* [Required work]:
Keep only the lines of the data below that contain "Vector", and copy them.

Top of Supplied material

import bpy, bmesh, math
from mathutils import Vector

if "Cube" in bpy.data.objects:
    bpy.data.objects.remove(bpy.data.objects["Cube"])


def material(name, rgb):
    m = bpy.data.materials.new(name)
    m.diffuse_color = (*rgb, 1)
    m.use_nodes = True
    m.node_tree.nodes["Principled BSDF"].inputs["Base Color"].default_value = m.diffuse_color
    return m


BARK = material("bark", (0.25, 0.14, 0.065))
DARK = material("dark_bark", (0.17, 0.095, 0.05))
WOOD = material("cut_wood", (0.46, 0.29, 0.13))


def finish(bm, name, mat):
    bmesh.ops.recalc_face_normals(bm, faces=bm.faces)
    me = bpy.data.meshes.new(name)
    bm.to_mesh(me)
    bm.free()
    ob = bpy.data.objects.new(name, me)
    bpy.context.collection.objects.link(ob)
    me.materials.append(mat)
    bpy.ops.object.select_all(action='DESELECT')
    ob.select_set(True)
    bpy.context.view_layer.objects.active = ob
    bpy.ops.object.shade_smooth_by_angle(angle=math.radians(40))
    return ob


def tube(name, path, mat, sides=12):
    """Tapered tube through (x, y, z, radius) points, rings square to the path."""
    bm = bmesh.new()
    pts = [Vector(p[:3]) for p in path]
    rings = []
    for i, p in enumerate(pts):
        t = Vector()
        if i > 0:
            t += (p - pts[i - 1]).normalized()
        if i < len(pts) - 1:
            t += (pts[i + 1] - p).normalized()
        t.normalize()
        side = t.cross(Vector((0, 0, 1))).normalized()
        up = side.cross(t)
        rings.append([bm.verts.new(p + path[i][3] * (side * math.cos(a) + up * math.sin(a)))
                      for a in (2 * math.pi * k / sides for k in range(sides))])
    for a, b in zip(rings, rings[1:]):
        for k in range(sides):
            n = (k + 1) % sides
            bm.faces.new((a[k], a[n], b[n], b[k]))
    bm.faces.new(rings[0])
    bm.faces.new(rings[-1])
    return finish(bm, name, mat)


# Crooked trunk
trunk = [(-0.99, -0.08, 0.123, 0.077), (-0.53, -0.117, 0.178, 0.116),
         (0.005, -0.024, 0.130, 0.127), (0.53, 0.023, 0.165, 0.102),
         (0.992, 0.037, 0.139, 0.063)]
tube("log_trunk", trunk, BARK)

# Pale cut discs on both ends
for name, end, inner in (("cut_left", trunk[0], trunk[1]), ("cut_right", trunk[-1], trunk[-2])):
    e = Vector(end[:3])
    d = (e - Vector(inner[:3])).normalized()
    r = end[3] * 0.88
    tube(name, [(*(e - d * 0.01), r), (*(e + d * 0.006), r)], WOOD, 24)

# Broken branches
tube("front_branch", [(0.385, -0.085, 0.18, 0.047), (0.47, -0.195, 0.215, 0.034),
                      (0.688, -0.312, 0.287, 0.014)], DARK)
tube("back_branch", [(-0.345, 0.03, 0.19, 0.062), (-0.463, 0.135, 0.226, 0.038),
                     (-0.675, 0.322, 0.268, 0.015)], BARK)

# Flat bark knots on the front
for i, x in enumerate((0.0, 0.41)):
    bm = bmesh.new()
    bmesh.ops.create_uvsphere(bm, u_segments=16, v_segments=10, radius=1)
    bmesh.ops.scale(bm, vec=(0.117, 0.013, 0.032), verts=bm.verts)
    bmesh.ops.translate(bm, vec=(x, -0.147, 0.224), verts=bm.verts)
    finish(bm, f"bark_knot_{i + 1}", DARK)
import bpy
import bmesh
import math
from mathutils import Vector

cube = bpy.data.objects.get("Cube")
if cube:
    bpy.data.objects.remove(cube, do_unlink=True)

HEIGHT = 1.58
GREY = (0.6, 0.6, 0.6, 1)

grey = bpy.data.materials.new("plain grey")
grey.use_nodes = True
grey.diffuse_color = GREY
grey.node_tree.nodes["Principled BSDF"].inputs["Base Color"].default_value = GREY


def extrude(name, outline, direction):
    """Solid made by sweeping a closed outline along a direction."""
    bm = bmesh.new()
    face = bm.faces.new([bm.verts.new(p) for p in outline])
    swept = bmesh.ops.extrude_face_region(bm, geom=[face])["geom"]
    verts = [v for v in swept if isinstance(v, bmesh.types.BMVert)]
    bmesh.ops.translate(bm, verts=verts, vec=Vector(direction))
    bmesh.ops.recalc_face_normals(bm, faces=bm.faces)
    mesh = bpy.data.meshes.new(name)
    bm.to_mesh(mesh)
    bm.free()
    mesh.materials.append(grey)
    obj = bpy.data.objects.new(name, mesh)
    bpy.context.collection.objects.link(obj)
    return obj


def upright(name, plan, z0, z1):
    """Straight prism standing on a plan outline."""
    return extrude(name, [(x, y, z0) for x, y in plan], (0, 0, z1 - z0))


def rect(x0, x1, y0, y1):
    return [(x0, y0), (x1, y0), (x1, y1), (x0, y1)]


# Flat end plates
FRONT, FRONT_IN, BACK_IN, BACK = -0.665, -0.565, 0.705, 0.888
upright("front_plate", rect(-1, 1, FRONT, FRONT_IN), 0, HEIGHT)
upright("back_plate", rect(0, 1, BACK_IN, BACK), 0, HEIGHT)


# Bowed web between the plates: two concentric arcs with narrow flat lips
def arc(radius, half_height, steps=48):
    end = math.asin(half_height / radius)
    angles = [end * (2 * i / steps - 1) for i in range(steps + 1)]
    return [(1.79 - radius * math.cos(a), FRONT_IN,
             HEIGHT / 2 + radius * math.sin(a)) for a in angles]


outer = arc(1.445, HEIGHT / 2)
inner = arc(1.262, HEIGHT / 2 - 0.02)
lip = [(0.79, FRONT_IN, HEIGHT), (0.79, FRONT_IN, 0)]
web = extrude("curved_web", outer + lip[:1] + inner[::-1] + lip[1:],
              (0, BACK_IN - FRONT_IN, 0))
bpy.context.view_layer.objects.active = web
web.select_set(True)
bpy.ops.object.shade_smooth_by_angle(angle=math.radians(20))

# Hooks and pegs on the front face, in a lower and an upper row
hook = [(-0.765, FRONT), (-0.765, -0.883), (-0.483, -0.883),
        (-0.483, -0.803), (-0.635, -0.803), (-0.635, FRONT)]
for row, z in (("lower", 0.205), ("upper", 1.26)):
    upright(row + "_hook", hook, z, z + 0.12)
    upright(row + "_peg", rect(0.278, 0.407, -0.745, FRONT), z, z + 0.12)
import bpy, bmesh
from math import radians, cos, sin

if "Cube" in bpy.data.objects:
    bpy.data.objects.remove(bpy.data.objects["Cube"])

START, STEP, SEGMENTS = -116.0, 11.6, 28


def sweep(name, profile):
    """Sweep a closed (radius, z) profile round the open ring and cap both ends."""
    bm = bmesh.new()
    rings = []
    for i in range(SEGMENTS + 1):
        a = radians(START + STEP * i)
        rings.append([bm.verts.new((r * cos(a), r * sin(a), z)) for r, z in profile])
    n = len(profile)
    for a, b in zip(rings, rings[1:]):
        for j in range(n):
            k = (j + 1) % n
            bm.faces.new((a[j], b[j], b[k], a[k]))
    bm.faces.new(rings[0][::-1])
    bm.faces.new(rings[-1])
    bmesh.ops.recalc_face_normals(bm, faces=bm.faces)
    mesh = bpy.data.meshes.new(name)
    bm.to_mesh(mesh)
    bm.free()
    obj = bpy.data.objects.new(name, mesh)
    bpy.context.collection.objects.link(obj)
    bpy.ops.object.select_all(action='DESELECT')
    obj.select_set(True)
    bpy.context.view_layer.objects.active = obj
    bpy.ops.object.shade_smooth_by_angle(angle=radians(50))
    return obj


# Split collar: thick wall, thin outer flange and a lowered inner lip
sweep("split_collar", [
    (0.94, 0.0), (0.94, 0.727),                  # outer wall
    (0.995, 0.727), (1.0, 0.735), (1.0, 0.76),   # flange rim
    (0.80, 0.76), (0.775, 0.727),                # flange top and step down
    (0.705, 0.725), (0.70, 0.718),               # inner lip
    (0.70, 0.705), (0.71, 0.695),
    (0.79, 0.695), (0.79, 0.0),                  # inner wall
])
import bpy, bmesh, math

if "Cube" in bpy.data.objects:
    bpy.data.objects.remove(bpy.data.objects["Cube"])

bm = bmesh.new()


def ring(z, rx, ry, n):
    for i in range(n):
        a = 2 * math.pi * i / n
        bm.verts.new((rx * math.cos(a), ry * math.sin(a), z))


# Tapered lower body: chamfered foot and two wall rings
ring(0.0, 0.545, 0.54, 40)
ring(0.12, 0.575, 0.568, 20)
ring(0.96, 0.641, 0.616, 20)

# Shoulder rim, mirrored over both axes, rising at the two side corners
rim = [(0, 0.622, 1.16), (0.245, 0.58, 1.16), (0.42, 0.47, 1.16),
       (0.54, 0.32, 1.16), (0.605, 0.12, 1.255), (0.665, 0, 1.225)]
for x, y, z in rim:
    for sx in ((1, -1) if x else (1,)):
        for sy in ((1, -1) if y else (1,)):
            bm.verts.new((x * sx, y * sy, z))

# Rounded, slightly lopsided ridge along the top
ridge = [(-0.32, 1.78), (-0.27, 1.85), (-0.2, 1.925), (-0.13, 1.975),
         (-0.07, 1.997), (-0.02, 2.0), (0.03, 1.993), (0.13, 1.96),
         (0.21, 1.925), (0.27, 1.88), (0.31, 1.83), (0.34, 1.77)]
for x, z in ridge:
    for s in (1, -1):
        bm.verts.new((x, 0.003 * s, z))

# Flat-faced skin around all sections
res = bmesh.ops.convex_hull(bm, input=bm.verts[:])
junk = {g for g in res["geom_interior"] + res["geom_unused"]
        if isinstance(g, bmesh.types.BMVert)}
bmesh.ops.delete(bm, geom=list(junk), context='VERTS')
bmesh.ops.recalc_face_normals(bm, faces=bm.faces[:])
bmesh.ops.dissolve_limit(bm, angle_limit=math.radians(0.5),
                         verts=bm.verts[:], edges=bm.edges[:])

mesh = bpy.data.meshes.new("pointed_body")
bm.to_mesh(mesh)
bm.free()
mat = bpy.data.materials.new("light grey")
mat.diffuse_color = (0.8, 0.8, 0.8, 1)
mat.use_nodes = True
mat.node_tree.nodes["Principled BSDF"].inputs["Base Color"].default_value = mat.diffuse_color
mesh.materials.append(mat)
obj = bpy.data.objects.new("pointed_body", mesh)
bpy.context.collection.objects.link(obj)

Bottom of Supplied material

* [Solved exercise]:
from mathutils import Vector
    pts = [Vector(p[:3]) for p in path]
        t = Vector()
        side = t.cross(Vector((0, 0, 1))).normalized()
    e = Vector(end[:3])
    d = (e - Vector(inner[:3])).normalized()
from mathutils import Vector
    bmesh.ops.translate(bm, verts=verts, vec=Vector(direction))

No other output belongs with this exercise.